Category: Spine | Author: Stefano Sinicropi
Gout is a form of inflammatory arthritis that develops when your body cannot adequately get rid of uric acid that builds up in the bloodstream. When this happens, microscopic urate crystals can develop in the joints, irritating the delicate soft tissues and causing a host of symptoms. Gout is far more common in the feet, but uric acid buildup can affect other joints in the body, including in the spine. Below, we take a closer look at spinal gout and talk you through a few simple treatment options.
Why Does Gout Develop?
As we noted above, gout occurs when the body cannot rid itself of high levels of uric acid in the blood, which in turn leads to the formation of urate crystals. But what causes high levels of uric acid in the body (hyperuricemia), and why would the body be unable to regulate this acid like normal?
Uric acid is a waste product that is formed when the body works to break down purines, which are water-soluble organic compounds found in the body and in certain foods and beverages. Eating a diet that is high in red meat, fructose, organ meat and seafood can put you at risk for gout onset, as can regular alcohol consumption. Some non-food factors that can increase your risk of gout include being male, being overweight, having high blood pressure, having cardiac or kidney issues or being diabetic.
When uric acid crystals form in the spine, they can affect a number of sensitive areas. They can cause problems for your spinal facet joints, your lamina, the ligamentum flavum or the epidural space. Spinal gout typically affects these structures in your lumbar spine, but it can develop in other spinal segments. Symptoms will vary based on the exact location and which structures are affected, but the most common symptoms include:
- Back pain
- Muscle weakness
- Reduced bladder or bowel control
- Decreased sensation in your lower back, buttocks and legs
Diagnosis And Treatment

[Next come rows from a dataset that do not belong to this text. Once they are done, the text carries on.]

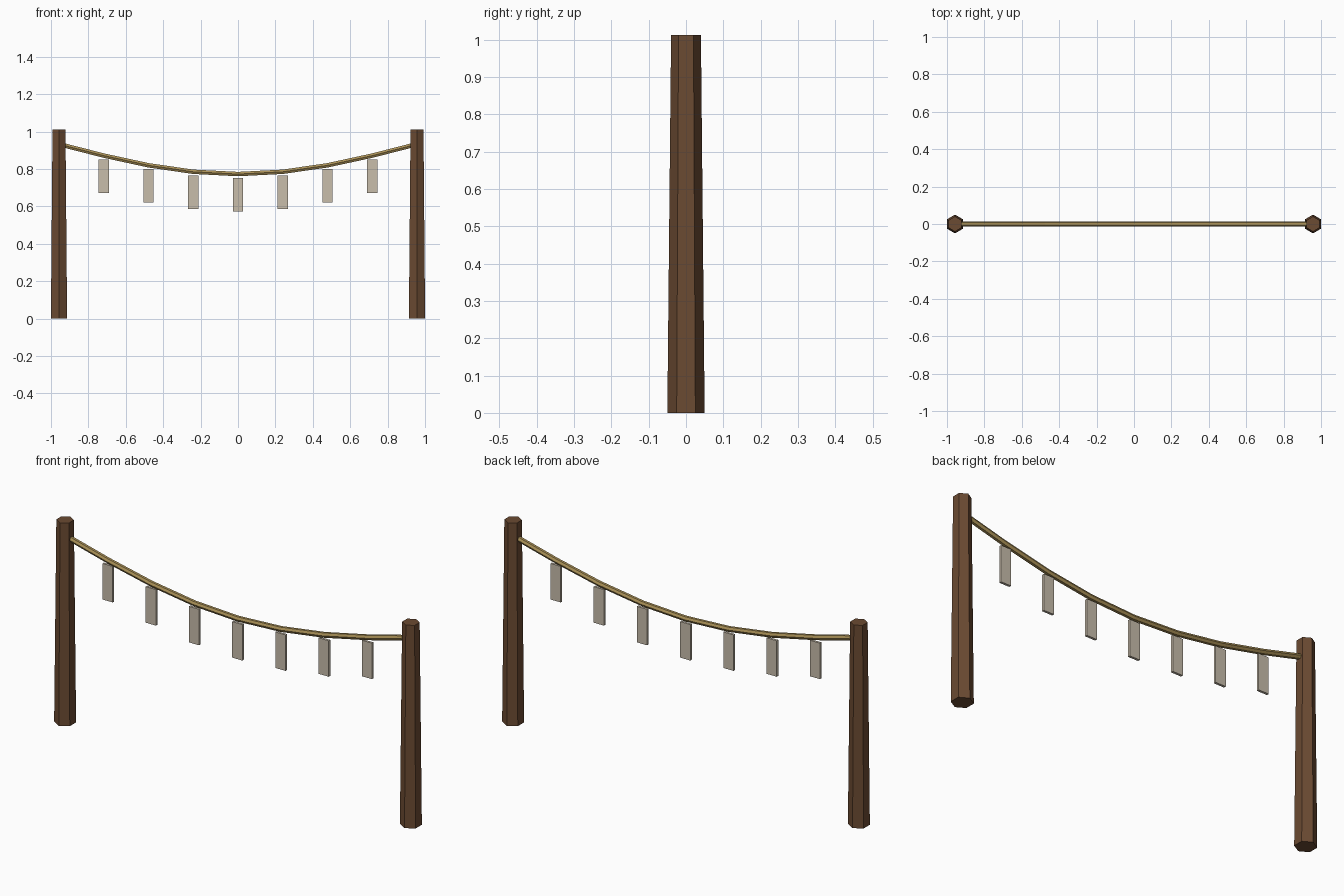
import bpy, bmesh, math
from mathutils import Vector

if "Cube" in bpy.data.objects:
    bpy.data.objects.remove(bpy.data.objects["Cube"])

POST_X = 0.957
SEGS = 8


def material(name, rgb):
    m = bpy.data.materials.new(name)
    m.diffuse_color = (*rgb, 1.0)
    m.use_nodes = True
    m.node_tree.nodes["Principled BSDF"].inputs["Base Color"].default_value = m.diffuse_color
    return m


wood = material("dark_wood", (0.147, 0.069, 0.032))
straw = material("straw", (0.40, 0.28, 0.095))
paper = material("paper", (0.58, 0.51, 0.41))


def rope_z(x):
    # sagging line: highest at the posts, lowest in the middle
    return 0.933 - 0.16 * math.cos(math.pi * x / (2 * POST_X))


# Tapered hexagonal posts, corners facing front and back
for side, x in (("left", -POST_X), ("right", POST_X)):
    bpy.ops.mesh.primitive_cone_add(vertices=6, radius1=0.05, radius2=0.04,
                                    depth=1.012, location=(x, 0, 0.506))
    post = bpy.context.object
    post.name = side + "_post"
    post.data.materials.append(wood)

# Hexagonal rope swept along the sag
bm = bmesh.new()
rings = []
for i in range(SEGS + 1):
    x = -POST_X + 2 * POST_X * i / SEGS
    slope = (rope_z(x + 0.01) - rope_z(x - 0.01)) / 0.02
    up = Vector((-slope, 0, 1)).normalized()
    centre = Vector((x, 0, rope_z(x)))
    ring = []
    for k in range(6):
        a = k * math.pi / 3
        offset = Vector((0, math.cos(a), 0)) + up * math.sin(a)
        ring.append(bm.verts.new(centre + offset * 0.0135))
    rings.append(ring)
for r0, r1 in zip(rings, rings[1:]):
    for k in range(6):
        n = (k + 1) % 6
        bm.faces.new((r0[k], r0[n], r1[n], r1[k]))
bm.faces.new(rings[0])
bm.faces.new(rings[-1])
bmesh.ops.recalc_face_normals(bm, faces=bm.faces)
mesh = bpy.data.meshes.new("rope")
bm.to_mesh(mesh)
bm.free()
mesh.materials.append(straw)
bpy.context.collection.objects.link(bpy.data.objects.new("rope", mesh))

# Paper strips hanging just under each rope joint
for i in range(1, SEGS):
    x = -POST_X + 2 * POST_X * i / SEGS
    bpy.ops.mesh.primitive_cube_add(size=1, location=(x, 0, rope_z(x) - 0.11))
    strip = bpy.context.object
    strip.name = f"paper_strip_{i}"
    strip.scale = (0.056, 0.012, 0.18)
    strip.data.materials.append(paper)
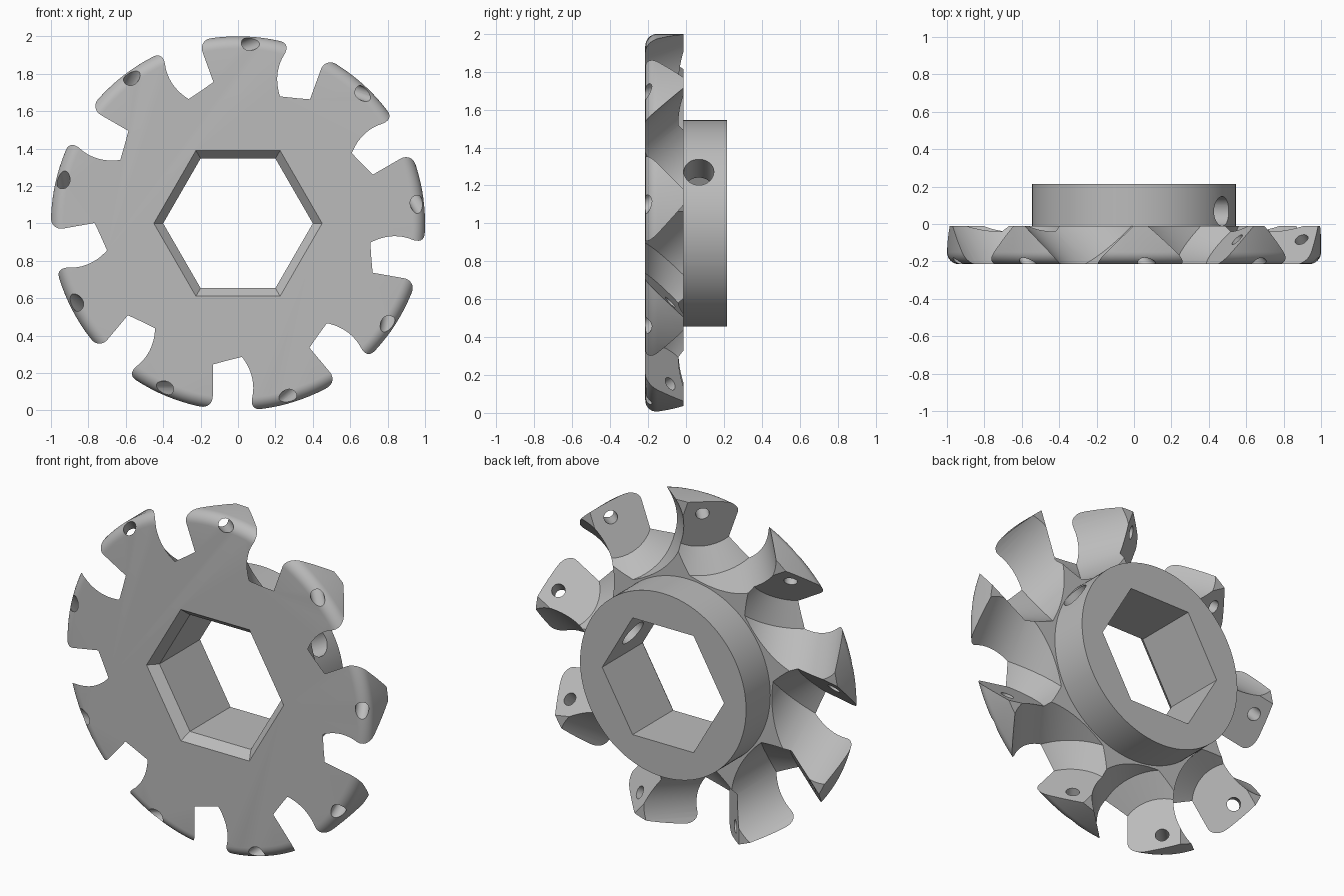
import bpy, bmesh
from math import cos, sin, pi, radians
from mathutils import Vector, Matrix

cube = bpy.data.objects.get("Cube")
if cube:
    bpy.data.objects.remove(cube)

CENTRE = Vector((0, 0, 1))
Y = Vector((0, 1, 0))
X = Vector((1, 0, 0))

grey = bpy.data.materials.new("plain_grey")
grey.use_nodes = True
grey.diffuse_color = (0.5, 0.5, 0.5, 1)
grey.node_tree.nodes["Principled BSDF"].inputs["Base Color"].default_value = (0.5, 0.5, 0.5, 1)


def lathe(name, profile, sides, origin, axis, side):
    """Solid of revolution from (radius, height) pairs, capped at both ends."""
    bm = bmesh.new()
    rings = [[bm.verts.new((r * cos(2 * pi * i / sides), r * sin(2 * pi * i / sides), h))
              for i in range(sides)] for r, h in profile]
    for a, b in zip(rings, rings[1:]):
        for i in range(sides):
            j = (i + 1) % sides
            bm.faces.new((a[i], a[j], b[j], b[i]))
    bm.faces.new(rings[0][::-1])
    bm.faces.new(rings[-1])
    basis = Matrix((side, axis.cross(side), axis)).transposed().to_4x4()
    bm.transform(Matrix.Translation(origin) @ basis)
    bmesh.ops.recalc_face_normals(bm, faces=bm.faces)
    mesh = bpy.data.meshes.new(name)
    bm.to_mesh(mesh)
    bm.free()
    mesh.materials.append(grey)
    obj = bpy.data.objects.new(name, mesh)
    bpy.context.collection.objects.link(obj)
    return obj


def combine(target, tool, operation):
    """Apply a boolean and discard the tool."""
    tool.hide_render = True
    mod = target.modifiers.new("cut", "BOOLEAN")
    mod.operation, mod.solver, mod.object = operation, "EXACT", tool
    bpy.context.view_layer.objects.active = target
    bpy.ops.object.modifier_apply(modifier=mod.name)
    bpy.data.objects.remove(tool)


# Disc with a rounded front rim
FRONT, BACK, STEP, FILLET = -0.215, 0.215, -0.012, 0.065
rim = [(1 - FILLET + FILLET * sin(k * pi / 16), FRONT + FILLET - FILLET * cos(k * pi / 16))
       for k in range(9)]
wheel = lathe("roller_wheel_hub", rim + [(1, STEP)], 144, CENTRE, Y, X)

# Nine slanted roller pockets, each with an axle hole through the tooth beside it
for k in range(9):
    a = radians(270 + 40 * k)
    out = Vector((cos(a), 0, sin(a)))
    along = Vector((-sin(a), 0, cos(a)))
    axis = (along + Y).normalized()
    start = CENTRE + out * 0.88 - along * 0.267 - Y * 0.083
    pocket = lathe("pocket_cutter", [(0.225, 0), (0.34, 0.11), (0.34, 0.9)], 80, start, axis, out)
    combine(wheel, pocket, "DIFFERENCE")
    hole = lathe("axle_cutter", [(0.037, -0.35), (0.037, 0.05)], 24, start, axis, out)
    combine(wheel, hole, "DIFFERENCE")

# Round collar at the back
collar = lathe("collar", [(0.545, STEP - 0.01), (0.545, BACK)], 128, CENTRE, Y, X)
combine(wheel, collar, "UNION")

# Hexagonal bore, chamfered at the front
bore = lathe("bore_cutter", [(0.46, FRONT - 0.01), (0.4, FRONT + 0.05), (0.4, 0.4)], 6, CENTRE, Y, X)
combine(wheel, bore, "DIFFERENCE")

# Screw hole through one side of the collar
a = radians(30)
screw_axis = Vector((cos(a), 0, sin(a)))
screw = lathe("screw_cutter", [(0.079, 0.2), (0.079, 0.7)], 40, CENTRE + Y * 0.068, screw_axis, Y)
combine(wheel, screw, "DIFFERENCE")

# Smooth curved surfaces, keep edges sharp
bpy.ops.object.select_all(action="DESELECT")
wheel.select_set(True)
bpy.context.view_layer.objects.active = wheel
bpy.ops.object.shade_smooth_by_angle(angle=radians(28))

Medical estimates suggest that upwards of one in three people will deal with a spinal gout flare up at some point in their life, but oftentimes the condition is missed for a few different reasons. For starters, spinal gout presents with symptoms that mimic a lot of other back problems, so it could be misdiagnosed. Secondly, symptoms are often mild and respond well to some simple daily adjustments, so you may be able to alleviate symptoms without an official diagnosis as long as you take better care to prioritize your health.
If you’re presenting with the above symptoms, especially if you have gout in your feet or toes, your doctor will conduct a physical exam to look for sensitivity issues in your spinal column. Muscle strength and reflex tests may also be conducted, and they may confirm their suspicions with the help of a blood test to examine uric acid levels.
If your doctor believes that you are suffering from spinal gout, treatment will mimic the methods used to treat the condition in other joints. Certain medications to help reduce uric acid in the bloodstream may be helpful, but treatment will mainly focus on making some healthy lifestyle improvements. Losing weight, reducing alcohol intake, improving your diet and getting regular exercise (exercise helps the body remove uric acid) will all help to get your spinal gout under control. These techniques are great in both the short- and the long-term for gout management.
For more information about spinal gout, or to talk to a spinal specialist about a different back issue that you’re dealing with, reach out to Dr. Sinicropi and the team at The Midwest Spine & Brain Institute today at (651) 430-3800.